“Mass” takes its time letting us know what is happening and who we are watching. With his first film as writer and director, Franz Kranz begins by giving us a sense of place. We are in a church and a woman named Judy (Breeda Wool) is bustling around, a little anxious, a little apologetic, the kind of community-spirited, good-hearted soul that houses of worship rely on. A young man (Kagen Albright) is washing dishes, and we can see she is helping him by letting him help. Judy is preparing a room for some kind of event, fussing about what kind of refreshments should be provided and how the chairs should be arranged. Then Kendra (Michelle N. Carter) arrives. She is in some kind of official capacity, but it is still not clear what her role is.
And then two couples arrive.

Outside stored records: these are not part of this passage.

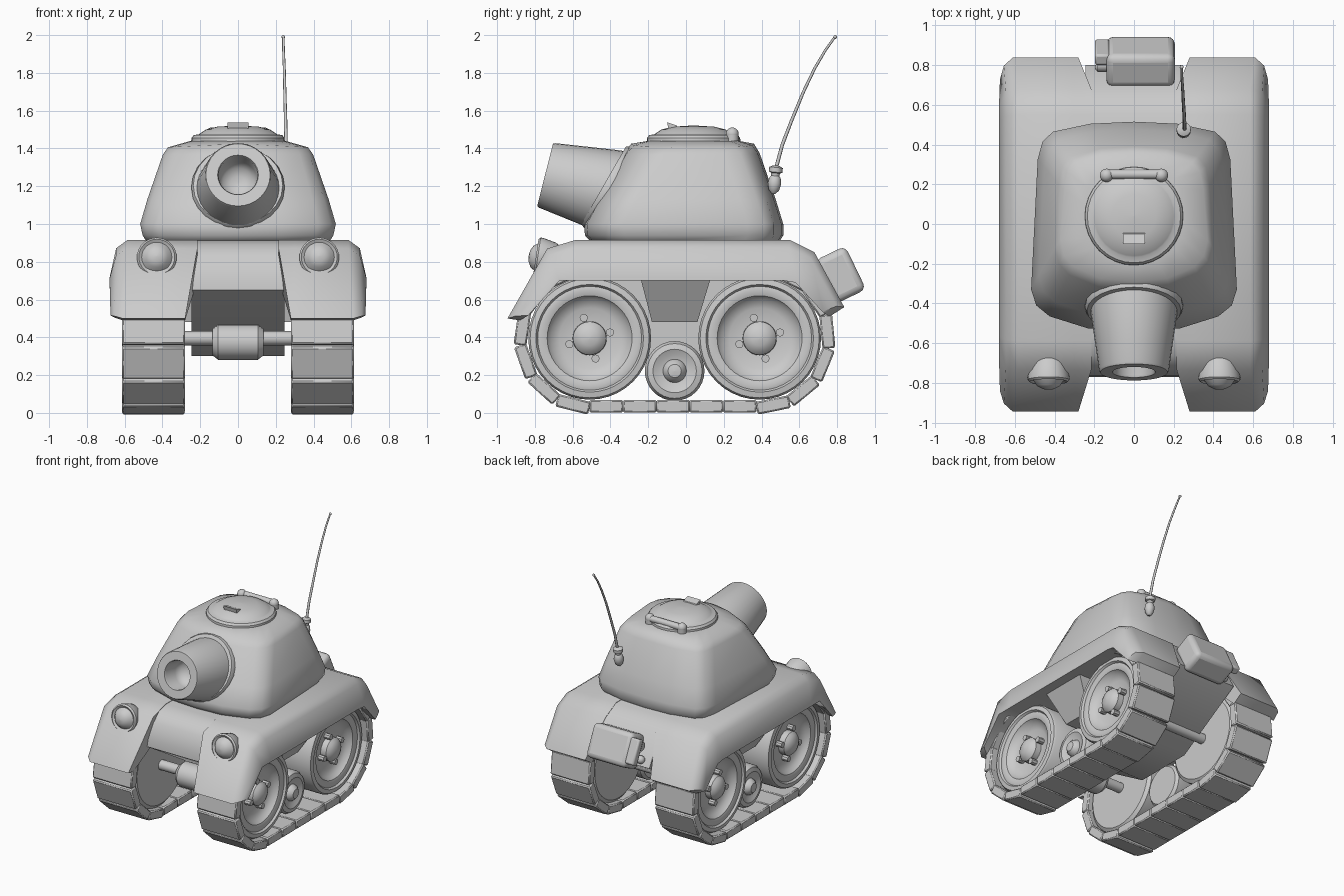
import bpy, bmesh, math
from math import pi, cos, sin
from mathutils import Vector, Matrix

cube = bpy.data.objects.get("Cube")
if cube:
    bpy.data.objects.remove(cube, do_unlink=True)

GREY = bpy.data.materials.new("plain grey")
GREY.use_nodes = True
GREY.diffuse_color = (0.6, 0.6, 0.6, 1)
GREY.node_tree.nodes["Principled BSDF"].inputs["Base Color"].default_value = (0.6, 0.6, 0.6, 1)


def finish(name, bm, bevel=0, angle=35, segments=2):
    """Turn a bmesh into a shaded, optionally bevelled object."""
    bmesh.ops.recalc_face_normals(bm, faces=bm.faces)
    mesh = bpy.data.meshes.new(name)
    bm.to_mesh(mesh)
    bm.free()
    mesh.materials.append(GREY)
    ob = bpy.data.objects.new(name, mesh)
    bpy.context.collection.objects.link(ob)
    if bevel:
        mod = ob.modifiers.new("bevel", "BEVEL")
        mod.width, mod.segments = bevel, segments
        mod.limit_method = "ANGLE"
    bpy.ops.object.select_all(action="DESELECT")
    ob.select_set(True)
    bpy.context.view_layer.objects.active = ob
    bpy.ops.object.shade_smooth_by_angle(angle=math.radians(angle))
    return ob


def loft(name, rings, **kw):
    """Skin a list of closed rings and cap both ends."""
    bm = bmesh.new()
    rows = [[bm.verts.new(p) for p in ring] for ring in rings]
    n = len(rows[0])
    for a, b in zip(rows, rows[1:]):
        for i in range(n):
            bm.faces.new((a[i], a[(i + 1) % n], b[(i + 1) % n], b[i]))
    bm.faces.new(rows[0])
    bm.faces.new(rows[-1])
    return finish(name, bm, **kw)


def lathe(name, profile, origin, axis, seg=32, **kw):
    """Spin (radius, distance) points around an axis from an origin."""
    turn = Vector(axis).to_track_quat("Z", "Y")
    rings = [[Vector(origin) + turn @ Vector((max(r, .0005) * cos(2 * pi * i / seg),
                                              max(r, .0005) * sin(2 * pi * i / seg), d))
              for i in range(seg)] for r, d in profile]
    return loft(name, rings, **kw)


def box(name, centre, size, tilt=0, **kw):
    bm = bmesh.new()
    m = Matrix.Translation(centre) @ Matrix.Rotation(tilt, 4, "X") @ Matrix.Diagonal((*size, 1))
    bmesh.ops.create_cube(bm, size=1, matrix=m)
    return finish(name, bm, **kw)


def ball(name, centre, r):
    bm = bmesh.new()
    bmesh.ops.create_uvsphere(bm, u_segments=16, v_segments=10, radius=r,
                              matrix=Matrix.Translation(centre))
    return finish(name, bm)


def rod(name, a, b, r, seg=12, **kw):
    a, b = Vector(a), Vector(b)
    return lathe(name, [(r, 0), (r, (b - a).length)], a, b - a, seg, **kw)


# Hull between the tracks
hull = [(-.77, .65), (-.765, .71), (-.725, .83), (-.66, .89), (-.57, .912), (.55, .912),
        (.675, .845), (.8, .62), (.26, .3), (-.2, .3)]
loft("hull", [[(x, y, z) for y, z in hull] for x in (-.245, .245)])

# Fenders: outer line and underside line, tapering to the outer edge
outer = [(-.945, .5), (-.735, .87), (-.587, .915), (.55, .915), (.68, .85), (.838, .56)]
under = [(-.88, .49), (-.67, .7), (-.56, .7), (.52, .7), (.58, .69), (.76, .51)]


def fender_ring(s, x, t, flare=0, pull=0):
    """One fender section; flare moves and pull shortens its low ends."""
    pts = [Vector(o).lerp(Vector(u), t) for o, u in zip(outer, under)]
    ring = []
    for y, z in pts + [Vector(u) for u in under[::-1]]:
        low = z < .6
        ring.append((s * (x + flare * low), y * (1 - pull * low), z + .5 * pull * low))
    return ring


PITCH, R, FRONT, REAR, AXLE = .178, .36, -.51, .39, .395


def track_point(d):
    """Position and tilt at distance d along the track loop."""
    straight, arc = REAR - FRONT, pi * R
    d %= 2 * (straight + arc)
    if d < straight:
        return FRONT + d, AXLE - R, 0
    d -= straight
    if d < arc:
        a = d / R
        return REAR + R * sin(a), AXLE - R * cos(a), a
    d -= arc
    if d < straight:
        return REAR - d, AXLE + R, pi
    a = pi + (d - straight) / R
    return FRONT + R * sin(a), AXLE - R * cos(a), a


wheel = [(.3, .3), (.325, .32), (.325, .555), (.315, .57), (.285, .575), (.275, .56),
         (.255, .565), (.225, .555), (.205, .525), (.16, .505), (.09, .5), (.088, .545),
         (.07, .565), (.04, .58), (0, .585)]
road_wheel = [(.14, .31), (.158, .33), (.158, .49), (.145, .512), (.115, .52), (.085, .505),
              (.062, .5), (.056, .52), (.035, .54), (0, .545)]
lamp = [(0, -.14), (.055, -.125), (.09, -.07), (.105, 0), (.105, .015), (.095, .025), (.08, .015),
        (.075, .02), (.058, .045), (.03, .06), (0, .064)]

for side, s in (("left", 1), ("right", -1)):
    loft(side + "_fender", [fender_ring(s, .215, 0, .065), fender_ring(s, .3, 0),
                            fender_ring(s, .585, 0, .025), fender_ring(s, .645, .2, .01, .03),
                            fender_ring(s, .68, .93, -.005, .05)], angle=50)
    # Sloping support between the wheels
    loft(side + "_support", [[(s * x, y, .48) for x, y in ((.2, -.18), (.47, -.18), (.47, .06), (.2, .06))],
                             [(s * x, y, .71) for x, y in ((.2, -.24), (.61, -.24), (.61, .13), (.2, .13))]])
    # Track links
    loop = 2 * (REAR - FRONT + pi * R)
    links = round(loop / PITCH)
    for i in range(links):
        y, z, a = track_point((i + .5) * loop / links)
        box(side + "_track_link", (s * .447, y, z), (.335, .178, .068), a, bevel=.008, segments=1)
    # Drive wheels with bolts
    for place, y in (("front", FRONT), ("rear", REAR)):
        lathe(f"{side}_{place}_wheel", wheel, (0, y, AXLE), (s, 0, 0), 40)
        for k in range(4):
            a = k * pi / 2 + .28
            by, bz = y + .112 * cos(a), AXLE + .112 * sin(a)
            rod(f"{side}_{place}_wheel_bolt", (s * .49, by, bz), (s * .55, by, bz), .022, 8)
    lathe(side + "_road_wheel", road_wheel, (0, -.06, .222), (s, 0, 0))
    lathe(side + "_headlight", lamp, (s * .43, -.77, .822), (0, -1, .15))

# Axles and gearbox
for place, y in (("front", FRONT), ("rear", REAR)):
    rod(place + "_axle", (-.31, y, AXLE), (.31, y, AXLE), .038, 16)
lathe("gearbox", [(.07, -.135), (.094, -.105), (.094, .105), (.07, .135)],
      (0, FRONT, .375), (1, 0, 0), 20)


# Turret body
def turret_ring(f, b, wf, wb, z, crown=0):
    half = [(0, f), (.45 * wf, f + .015), (.82 * wf, f + .075), (.95 * wf, f + .13), (wf, f + .21),
            (wb, b - .19), (.95 * wb, b - .1), (.84 * wb, b - .05), (.45 * wb, b - .01), (0, b)]
    pts = half + [(-x, y) for x, y in half[-2:0:-1]]
    return [(x, y, z - crown * abs(x)) for x, y in pts]


loft("turret", [turret_ring(-.5, .49, .48, .45, .9),
                turret_ring(-.535, .515, .505, .475, .94),
                turret_ring(-.54, .515, .518, .485, 1.0),
                turret_ring(-.47, .475, .48, .45, 1.13),
                turret_ring(-.33, .39, .398, .38, 1.375, .02),
                turret_ring(-.29, .36, .37, .35, 1.425, .05),
                turret_ring(-.2, .28, .25, .24, 1.44)], angle=50)

# Gun with hollow muzzle and collar
lathe("gun_collar", [(.2, -.06), (.245, -.05), (.247, .01), (.237, .03), (.2, .03)],
      (0, -.41, 1.19), (0, -.87, .5), 24)
lathe("gun_barrel", [(.23, -.1), (.22, 0), (.176, .315), (.17, .326), (.108, .326), (.103, .315),
                     (.103, .2), (.08, .16), (.04, .14), (0, .135)],
      (0, -.43, 1.18), (0, -.97, .245))

# Hatch with handle and periscope
lathe("hatch", [(.25, -.04), (.247, .025), (.235, .04), (.208, .045), (.2, .05), (.17, .07),
                (.11, .085), (0, .092)], (0, .04, 1.43), (0, 0, 1), 32)
for s in (1, -1):
    rod("hatch_hinge", (s * .138, .245, 1.44), (s * .138, .245, 1.48), .033, 16)
    ball("hatch_hinge_cap", (s * .138, .245, 1.477), .034)
rod("hatch_handle", (-.135, .25, 1.477), (.135, .25, 1.477), .024)
loft("periscope", [[(x, -.1, 1.538), (x, -.05, 1.522), (x, -.03, 1.49), (x, -.09, 1.49)]
                   for x in (-.055, .055)])

# Antenna on its mount
lathe("antenna_mount", [(.01, -.02), (.028, 0), (.036, .035), (.03, .065), (.022, .075), (.024, .09),
                        (.036, .095), (.036, .12), (.015, .13)], (.25, .465, 1.18), (0, .1, 1), 16)
curve = bpy.data.curves.new("antenna", "CURVE")
curve.dimensions, curve.bevel_depth, curve.bevel_resolution = "3D", .01, 2
curve.use_fill_caps = True
curve.materials.append(GREY)
spline = curve.splines.new("POLY")
path = [(.255, .475, 1.29), (.254, .51, 1.42), (.252, .56, 1.55), (.248, .622, 1.7),
        (.245, .682, 1.825), (.241, .738, 1.92), (.24, .788, 1.99)]
spline.points.add(len(path) - 1)
for i, (point, p) in enumerate(zip(spline.points, path)):
    point.co = (*p, 1)
    point.radius = 1 - .06 * i
bpy.context.collection.objects.link(bpy.data.objects.new("antenna", curve))
ball("antenna_tip", (.24, .79, 1.99), .01)

# Fuel can on the rear, with a handle on its side
box("fuel_can", (.033, .817, .73), (.345, .18, .255), .45, bevel=.035, segments=3)
box("fuel_can_handle", (-.16, .865, .755), (.075, .06, .19), .45, bevel=.012)
rod("fuel_can_cap", (-.13, .8, .775), (-.185, .8, .775), .034, 14)
ball("fuel_can_stud", (-.165, .79, .665), .03)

They are the ones the room has been prepared for. They greet each other cordially, but awkwardly. Linda (Ann Dowd) has brought a gift from her garden. She and Richard (Reed Birney) are somehow both together and not together. They exchange uncomfortable small talk about their children, indicating that there is some history between the four and yet they are not exactly friends and not exactly enemies.
The other couple is Gail (Martha Plimpton) and Jay (Jason Isaacs). We slowly realize that what has brought them together is an incident of unspeakably tragic (and yet perpetual) violence.
Kranz has created distinctive, believable, complicated characters and the cast is one of the best ensembles of the year. Everyone grieves differently, and those differences can drive a wedge between couples or family members who do not understand each other’s way of mourning. We see all of that here, delicately but heart-wrenchingly delineated as the various social, performative layers fall off and there is nothing left but truth and the rawest of emotion. One moment shines through like a beacon as Gail admits her fear that if she lets go of anger and resentment she will lose the connection with the son who died. The conversation ranges from the mundane to the clinical to the most viseral pain, echoing the great Auden poem Musee de Beaux Arts, and it never feels less than real and vital.
Parents should know that this is a movie about devastating pain and loss with references to the murder of children and a suicide in a school shooting and to mental illness and its impact on a family. There is brief strong language.
Family discussion: How many different ways of grief do we see in this film? How many different kinds of forgiveness?
If you like this, try: “Elephant” and “Amish Grace”